Work item: Taking the listing below, restate word for word each line from the line with "matrix=Matrix.Translation(center) @ Matrix.Diagonal((*size, 1)))" to the line with "# Wide bores", ends included, and stop there.

Source records:
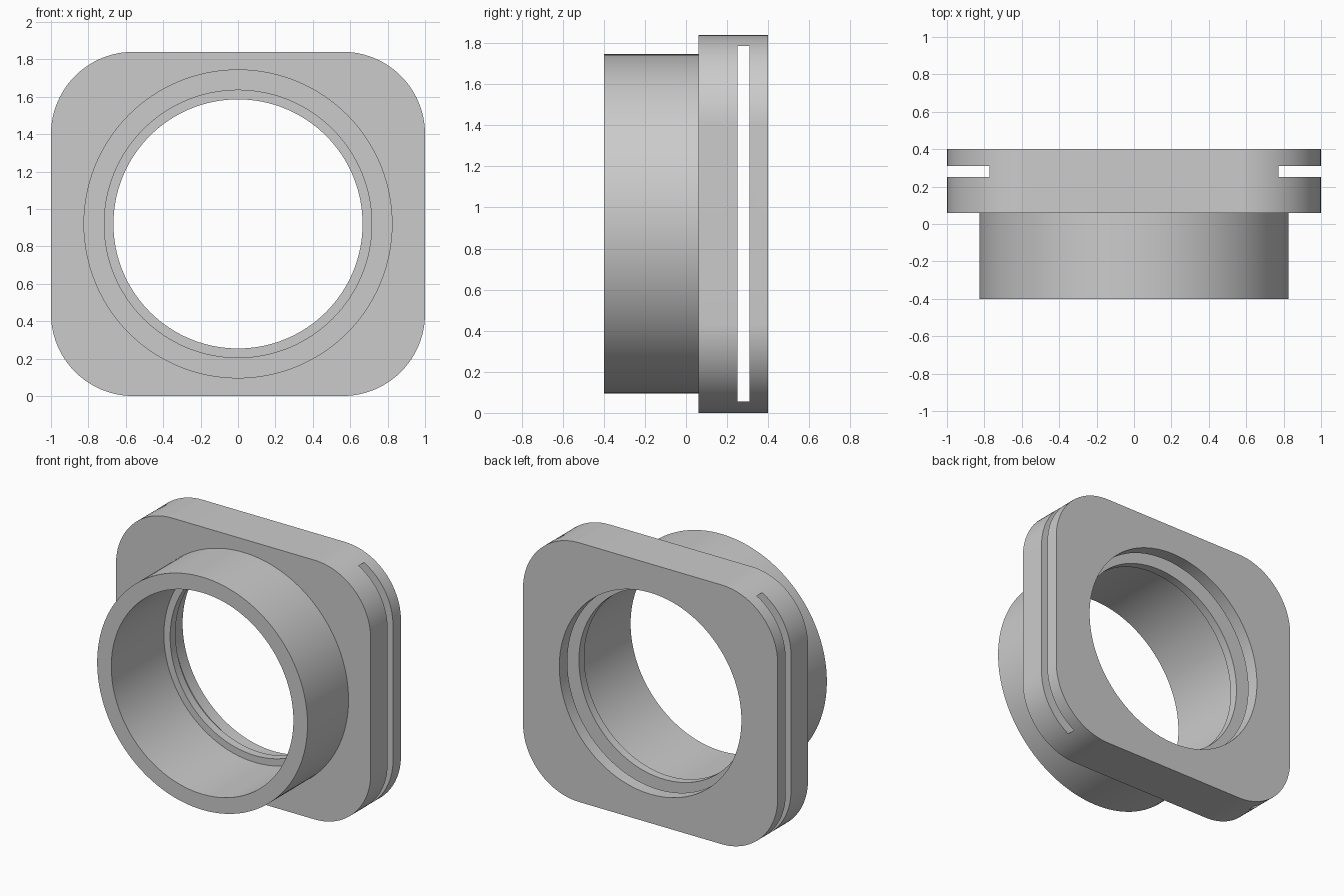
import bpy
import bmesh
import math
from mathutils import Matrix, Vector

cube = bpy.data.objects.get("Cube")
if cube:
    bpy.data.objects.remove(cube, do_unlink=True)

CENTER_Z = 0.92
SEGMENTS = 128

grey = bpy.data.materials.new("matte_grey")
GREY = (0.6, 0.6, 0.6, 1.0)
grey.diffuse_color = GREY
grey.use_nodes = True
grey.node_tree.nodes["Principled BSDF"].inputs["Base Color"].default_value = GREY


def make_object(name, bm):
    bmesh.ops.recalc_face_normals(bm, faces=bm.faces)
    mesh = bpy.data.meshes.new(name)
    bm.to_mesh(mesh)
    bm.free()
    mesh.materials.append(grey)
    obj = bpy.data.objects.new(name, mesh)
    bpy.context.collection.objects.link(obj)
    return obj


def cylinder(name, radius, y0, y1):
    """Cylinder along y, centred on the optical axis."""
    bm = bmesh.new()
    place = Matrix.Translation((0, (y0 + y1) / 2, CENTER_Z)) @ Matrix.Rotation(math.pi / 2, 4, 'X')
    bmesh.ops.create_cone(bm, cap_ends=True, segments=SEGMENTS, radius1=radius,
                          radius2=radius, depth=y1 - y0, matrix=place)
    return make_object(name, bm)


def box(name, size, center):
    bm = bmesh.new()
    bmesh.ops.create_cube(bm, size=1, matrix=Matrix.Translation(center) @ Matrix.Diagonal((*size, 1)))
    return make_object(name, bm)


def rounded_plate(name, half_x, half_z, radius, y0, y1, steps=24):
    bm = bmesh.new()
    verts = []
    for corner, (sx, sz) in enumerate([(1, 1), (-1, 1), (-1, -1), (1, -1)]):
        for i in range(steps + 1):
            a = (corner + i / steps) * math.pi / 2
            verts.append(bm.verts.new((sx * (half_x - radius) + radius * math.cos(a), y0,
                                       CENTER_Z + sz * (half_z - radius) + radius * math.sin(a))))
    face = bm.faces.new(verts)
    extruded = bmesh.ops.extrude_face_region(bm, geom=[face])["geom"]
    moved = [v for v in extruded if isinstance(v, bmesh.types.BMVert)]
    bmesh.ops.translate(bm, verts=moved, vec=Vector((0, y1 - y0, 0)))
    return make_object(name, bm)


def combine(body, tool, operation):
    """Apply a boolean and discard the tool object."""
    tool.hide_render = True
    mod = body.modifiers.new(tool.name, 'BOOLEAN')
    mod.object, mod.operation, mod.solver = tool, operation, 'EXACT'
    bpy.context.view_layer.update()
    evaluated = body.evaluated_get(bpy.context.evaluated_depsgraph_get())
    mesh = bpy.data.meshes.new_from_object(evaluated)
    body.modifiers.clear()
    body.data = mesh
    bpy.data.objects.remove(tool, do_unlink=True)


# Rounded square flange with a round sleeve in front
body = rounded_plate("flanged_sleeve", 1.0, 0.92, 0.44, 0.06, 0.40)
combine(body, cylinder("sleeve", 0.826, -0.40, 0.15), 'UNION')

# Wide bores from both ends, leaving a narrow lip ahead of the slot
combine(body, cylinder("front_bore", 0.715, -0.6, 0.19), 'DIFFERENCE')
combine(body, cylinder("lip_bore", 0.666, 0.10, 0.30), 'DIFFERENCE')
combine(body, cylinder("back_bore", 0.715, 0.28, 0.6), 'DIFFERENCE')

# Insert slot running right through the flange from side to side
combine(body, box("insert_slot", (2.4, 0.06, 1.73), (0, 0.28, CENTER_Z)), 'DIFFERENCE')

# Smooth curved walls, sharp rims
bpy.ops.object.select_all(action='DESELECT')
body.select_set(True)
bpy.context.view_layer.objects.active = body
bpy.ops.object.shade_smooth_by_angle(angle=math.radians(30))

Written reply:
    bmesh.ops.create_cube(bm, size=1, matrix=Matrix.Translation(center) @ Matrix.Diagonal((*size, 1)))
    return make_object(name, bm)


def rounded_plate(name, half_x, half_z, radius, y0, y1, steps=24):
    bm = bmesh.new()
    verts = []
    for corner, (sx, sz) in enumerate([(1, 1), (-1, 1), (-1, -1), (1, -1)]):
        for i in range(steps + 1):
            a = (corner + i / steps) * math.pi / 2
            verts.append(bm.verts.new((sx * (half_x - radius) + radius * math.cos(a), y0,
                                       CENTER_Z + sz * (half_z - radius) + radius * math.sin(a))))
    face = bm.faces.new(verts)
    extruded = bmesh.ops.extrude_face_region(bm, geom=[face])["geom"]
    moved = [v for v in extruded if isinstance(v, bmesh.types.BMVert)]
    bmesh.ops.translate(bm, verts=moved, vec=Vector((0, y1 - y0, 0)))
    return make_object(name, bm)


def combine(body, tool, operation):
    """Apply a boolean and discard the tool object."""
    tool.hide_render = True
    mod = body.modifiers.new(tool.name, 'BOOLEAN')
    mod.object, mod.operation, mod.solver = tool, operation, 'EXACT'
    bpy.context.view_layer.update()
    evaluated = body.evaluated_get(bpy.context.evaluated_depsgraph_get())
    mesh = bpy.data.meshes.new_from_object(evaluated)
    body.modifiers.clear()
    body.data = mesh
    bpy.data.objects.remove(tool, do_unlink=True)


# Rounded square flange with a round sleeve in front
body = rounded_plate("flanged_sleeve", 1.0, 0.92, 0.44, 0.06, 0.40)
combine(body, cylinder("sleeve", 0.826, -0.40, 0.15), 'UNION')

# Wide bores from both ends, leaving a narrow lip ahead of the slot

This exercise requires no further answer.